I'm afraid this doesn't have an easy nice solution. To manage this properly you need to set up your own question type with a Python-scripted template that manages the whole compile-and-run sequence. The process is explained here, for C rather than C++ but it should be fairly obvious how to adapt it. Although it seems a bit complicated, it doesn't take all that long to set up, and once you've done so you have lots of extra flexibility, such as the ability to perform checks on the student's code or even to edit it (e.g. replacing calls to some function with calls to another that you have instrumented). However, you do need to be careful with defining your own question types as there are some significant pitfalls. Please do read this section of the documentation carefully.
If you wish to avoid this complexity, I can only suggest a couple of in-elegant workarounds:

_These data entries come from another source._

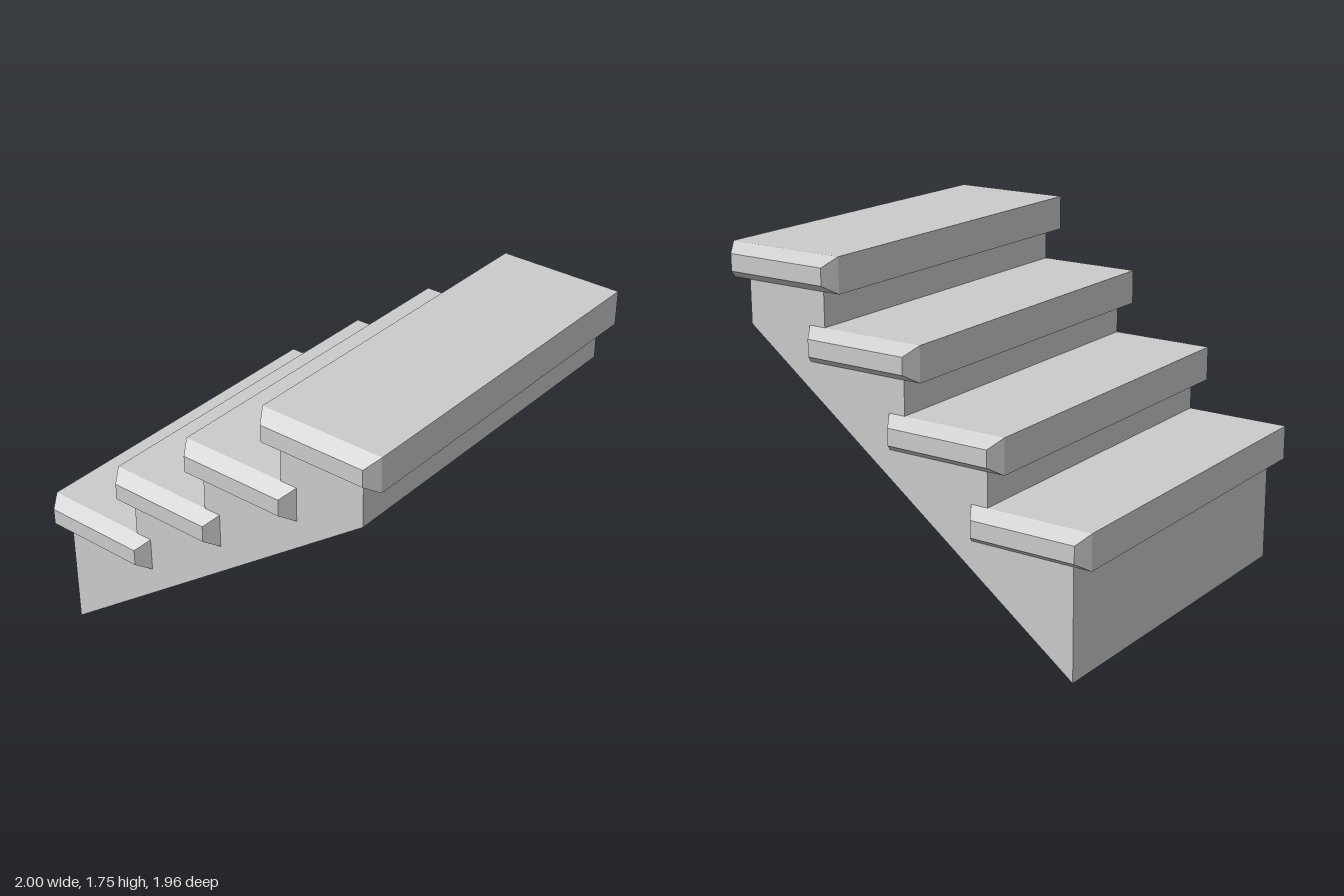
import * as THREE from 'three';

const STEPS = 4, RUN = 0.4545, RISE = 0.343;
const TREAD_W = 0.636, TREAD_H = 0.174, BEVEL = 0.045;
const HALF_Z = 0.91, END_Z = 0.98;
const FIRST_X = -1, FIRST_Y = 0.55;

const material = new THREE.MeshStandardMaterial({ color: 0xcccccc, flatShading: true });

// Slab whose two ends taper inwards beyond the side walls
function treadGeometry() {
  const g = new THREE.BoxGeometry(TREAD_W, TREAD_H, 3, 1, 1, 3).toNonIndexed();
  const p = g.attributes.position;
  for (let i = 0; i < p.count; i++) {
    const z = p.getZ(i), end = Math.abs(z) > 1;
    const inset = end ? BEVEL : 0;
    p.setXYZ(i,
      p.getX(i) - Math.sign(p.getX(i)) * inset,
      p.getY(i) - Math.sign(p.getY(i)) * inset,
      Math.sign(z) * (end ? END_Z : HALF_Z));
  }
  g.computeVertexNormals();
  return g;
}

// Stepped side profile with a sloping underside
function baseGeometry() {
  const s = new THREE.Shape();
  s.moveTo(-0.908, 0);
  s.lineTo(0.905, 1.365);
  s.lineTo(0.905, FIRST_Y + (STEPS - 1) * RISE);
  for (let i = STEPS - 1; i > 0; i--) {
    const x = -0.908 + i * RUN;
    s.lineTo(x, FIRST_Y + i * RISE);
    s.lineTo(x, FIRST_Y + (i - 1) * RISE);
  }
  s.lineTo(-0.908, FIRST_Y);
  s.closePath();
  const g = new THREE.ExtrudeGeometry(s, { depth: 2 * HALF_Z, bevelEnabled: false });
  return g.translate(0, 0, -HALF_Z);
}

export function createModel() {
  const group = new THREE.Group();
  group.name = 'staircase';

  const base = new THREE.Mesh(baseGeometry(), material);
  base.name = 'stairBase';
  group.add(base);

  // Treads climb towards +x
  const geometry = treadGeometry();
  for (let i = 0; i < STEPS; i++) {
    const tread = new THREE.Mesh(geometry, material);
    tread.name = `tread${i + 1}`;
    tread.position.set(FIRST_X + TREAD_W / 2 + i * RUN, FIRST_Y + TREAD_H / 2 + i * RISE, 0);
    group.add(tread);
  }
  return group;
}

- Still with the added *.cpp in the compileargs, ask students to submit their answer box code as a separate file, too, with the answer box just containing some harmless non-empty content, such as a comment explaining something possibly relevant to the task.
- Without the added *.cpp in the compileargs, ask students to submit all their code in separate files, including the answer box code. Then, in the answer box, tell them to put a series of #include "myfilename.cpp" statements, one for each of their files.